### Records shown:
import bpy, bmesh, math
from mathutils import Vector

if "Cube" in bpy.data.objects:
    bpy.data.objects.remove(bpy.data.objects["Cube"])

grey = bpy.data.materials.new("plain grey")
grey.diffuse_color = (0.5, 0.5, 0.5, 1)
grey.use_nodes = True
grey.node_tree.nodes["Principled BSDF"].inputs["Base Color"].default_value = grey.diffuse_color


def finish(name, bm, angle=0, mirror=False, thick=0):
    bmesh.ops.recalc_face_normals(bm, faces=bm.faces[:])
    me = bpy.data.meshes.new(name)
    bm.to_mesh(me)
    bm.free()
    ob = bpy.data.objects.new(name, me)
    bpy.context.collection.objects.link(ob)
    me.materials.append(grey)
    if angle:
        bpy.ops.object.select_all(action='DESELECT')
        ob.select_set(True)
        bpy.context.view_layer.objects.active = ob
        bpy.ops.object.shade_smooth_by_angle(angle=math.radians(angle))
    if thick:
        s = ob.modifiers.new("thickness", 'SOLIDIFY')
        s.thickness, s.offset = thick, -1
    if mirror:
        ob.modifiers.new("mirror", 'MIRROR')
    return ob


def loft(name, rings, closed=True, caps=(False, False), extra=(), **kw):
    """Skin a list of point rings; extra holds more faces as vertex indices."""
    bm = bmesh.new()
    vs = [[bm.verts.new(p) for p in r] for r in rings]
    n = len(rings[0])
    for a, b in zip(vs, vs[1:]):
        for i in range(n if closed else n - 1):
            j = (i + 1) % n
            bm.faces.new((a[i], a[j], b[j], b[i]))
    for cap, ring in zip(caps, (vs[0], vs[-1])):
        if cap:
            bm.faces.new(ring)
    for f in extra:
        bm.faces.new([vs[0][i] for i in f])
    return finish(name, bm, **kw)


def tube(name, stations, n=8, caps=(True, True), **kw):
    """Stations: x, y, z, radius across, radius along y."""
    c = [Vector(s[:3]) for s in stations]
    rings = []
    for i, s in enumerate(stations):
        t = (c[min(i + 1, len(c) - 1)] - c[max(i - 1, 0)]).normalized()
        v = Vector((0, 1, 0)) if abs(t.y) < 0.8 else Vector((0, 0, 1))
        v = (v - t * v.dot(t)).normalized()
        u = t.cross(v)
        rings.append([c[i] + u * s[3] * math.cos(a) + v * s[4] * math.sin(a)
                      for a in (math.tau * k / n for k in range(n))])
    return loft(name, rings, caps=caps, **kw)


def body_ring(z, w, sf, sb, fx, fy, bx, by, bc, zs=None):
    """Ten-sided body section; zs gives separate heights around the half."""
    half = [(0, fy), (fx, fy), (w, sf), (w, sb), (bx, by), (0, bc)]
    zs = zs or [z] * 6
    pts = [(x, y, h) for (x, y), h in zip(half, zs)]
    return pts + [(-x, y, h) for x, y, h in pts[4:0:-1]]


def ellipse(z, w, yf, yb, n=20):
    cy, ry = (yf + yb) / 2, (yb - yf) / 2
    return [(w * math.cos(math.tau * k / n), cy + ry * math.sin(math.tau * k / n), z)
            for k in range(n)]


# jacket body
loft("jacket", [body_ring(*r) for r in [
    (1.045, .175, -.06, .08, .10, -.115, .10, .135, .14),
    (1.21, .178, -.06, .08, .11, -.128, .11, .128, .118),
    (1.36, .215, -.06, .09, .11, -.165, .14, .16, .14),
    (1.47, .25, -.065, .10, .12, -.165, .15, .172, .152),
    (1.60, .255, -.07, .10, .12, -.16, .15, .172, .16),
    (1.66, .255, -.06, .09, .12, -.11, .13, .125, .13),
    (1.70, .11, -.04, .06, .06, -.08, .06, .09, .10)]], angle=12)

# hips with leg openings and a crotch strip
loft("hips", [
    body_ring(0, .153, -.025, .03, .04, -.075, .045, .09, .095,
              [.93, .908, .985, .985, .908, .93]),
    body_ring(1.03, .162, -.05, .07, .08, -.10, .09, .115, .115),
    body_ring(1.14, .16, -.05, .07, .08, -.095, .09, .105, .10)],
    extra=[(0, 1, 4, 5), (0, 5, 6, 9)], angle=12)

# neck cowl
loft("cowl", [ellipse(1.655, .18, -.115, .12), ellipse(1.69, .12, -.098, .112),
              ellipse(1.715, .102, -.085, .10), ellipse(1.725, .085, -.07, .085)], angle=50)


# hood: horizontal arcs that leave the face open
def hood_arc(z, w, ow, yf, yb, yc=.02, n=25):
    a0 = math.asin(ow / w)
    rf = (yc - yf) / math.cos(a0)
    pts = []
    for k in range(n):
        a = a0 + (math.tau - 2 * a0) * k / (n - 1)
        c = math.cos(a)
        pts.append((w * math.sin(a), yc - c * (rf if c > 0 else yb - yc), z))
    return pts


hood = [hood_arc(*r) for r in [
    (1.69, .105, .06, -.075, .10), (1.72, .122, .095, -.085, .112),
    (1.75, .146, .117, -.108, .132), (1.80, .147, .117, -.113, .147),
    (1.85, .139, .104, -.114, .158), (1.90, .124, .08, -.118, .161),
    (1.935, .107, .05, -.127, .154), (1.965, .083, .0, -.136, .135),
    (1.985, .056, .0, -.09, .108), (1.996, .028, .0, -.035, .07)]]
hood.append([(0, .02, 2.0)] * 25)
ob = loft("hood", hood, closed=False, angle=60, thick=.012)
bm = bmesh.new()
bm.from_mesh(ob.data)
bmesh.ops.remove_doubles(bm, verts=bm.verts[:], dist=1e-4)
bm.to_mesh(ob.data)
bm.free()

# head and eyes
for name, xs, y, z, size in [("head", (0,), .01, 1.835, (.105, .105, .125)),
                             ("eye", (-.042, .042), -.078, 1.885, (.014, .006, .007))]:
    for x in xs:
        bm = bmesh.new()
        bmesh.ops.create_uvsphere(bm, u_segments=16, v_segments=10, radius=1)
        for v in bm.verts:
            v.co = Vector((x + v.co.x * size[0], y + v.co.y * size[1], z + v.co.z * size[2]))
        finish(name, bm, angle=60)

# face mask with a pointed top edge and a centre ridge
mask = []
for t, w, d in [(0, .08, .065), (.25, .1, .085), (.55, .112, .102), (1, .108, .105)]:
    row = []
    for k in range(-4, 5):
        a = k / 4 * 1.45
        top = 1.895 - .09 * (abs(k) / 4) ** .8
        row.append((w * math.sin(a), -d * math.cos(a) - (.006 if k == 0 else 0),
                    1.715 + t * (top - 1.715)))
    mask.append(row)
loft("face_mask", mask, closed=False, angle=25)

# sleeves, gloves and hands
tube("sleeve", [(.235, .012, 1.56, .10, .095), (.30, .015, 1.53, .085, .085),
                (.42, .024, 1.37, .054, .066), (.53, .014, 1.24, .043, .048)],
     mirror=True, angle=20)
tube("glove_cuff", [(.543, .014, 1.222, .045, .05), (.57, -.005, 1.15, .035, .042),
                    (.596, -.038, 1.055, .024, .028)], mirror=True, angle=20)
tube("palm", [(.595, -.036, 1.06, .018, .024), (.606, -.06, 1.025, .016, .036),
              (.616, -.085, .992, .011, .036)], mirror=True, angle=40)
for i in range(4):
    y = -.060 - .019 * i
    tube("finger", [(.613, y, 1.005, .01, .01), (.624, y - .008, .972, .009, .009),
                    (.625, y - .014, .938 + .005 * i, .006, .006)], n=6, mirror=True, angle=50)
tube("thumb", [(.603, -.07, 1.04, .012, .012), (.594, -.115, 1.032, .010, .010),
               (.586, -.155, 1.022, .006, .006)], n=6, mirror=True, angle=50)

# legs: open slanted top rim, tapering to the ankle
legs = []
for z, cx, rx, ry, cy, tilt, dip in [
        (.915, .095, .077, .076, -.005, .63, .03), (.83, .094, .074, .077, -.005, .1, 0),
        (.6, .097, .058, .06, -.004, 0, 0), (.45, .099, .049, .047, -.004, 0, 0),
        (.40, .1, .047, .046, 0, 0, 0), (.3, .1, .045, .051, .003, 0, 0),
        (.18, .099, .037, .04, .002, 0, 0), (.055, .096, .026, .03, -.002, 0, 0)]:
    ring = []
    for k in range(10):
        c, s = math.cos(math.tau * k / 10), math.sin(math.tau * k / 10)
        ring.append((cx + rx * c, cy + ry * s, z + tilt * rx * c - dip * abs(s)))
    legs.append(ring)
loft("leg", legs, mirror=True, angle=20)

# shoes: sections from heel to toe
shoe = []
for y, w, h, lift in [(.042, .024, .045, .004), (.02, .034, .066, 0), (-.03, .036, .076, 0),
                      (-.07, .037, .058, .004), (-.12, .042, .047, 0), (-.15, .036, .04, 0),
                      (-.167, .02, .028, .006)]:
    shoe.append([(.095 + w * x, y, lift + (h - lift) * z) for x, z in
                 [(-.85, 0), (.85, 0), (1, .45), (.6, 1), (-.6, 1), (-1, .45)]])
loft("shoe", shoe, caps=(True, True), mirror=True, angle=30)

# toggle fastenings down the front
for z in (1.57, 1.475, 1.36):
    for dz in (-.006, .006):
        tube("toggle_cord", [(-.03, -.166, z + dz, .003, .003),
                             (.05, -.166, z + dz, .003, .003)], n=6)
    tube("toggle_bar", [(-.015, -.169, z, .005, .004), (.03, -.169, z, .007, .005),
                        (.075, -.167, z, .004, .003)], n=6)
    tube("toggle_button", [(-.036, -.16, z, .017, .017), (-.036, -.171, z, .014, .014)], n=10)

### Your objective:
Please tally how many lines in the listing above contain the word "append", and answer with the figure alone.

### Solution for this exercise:
9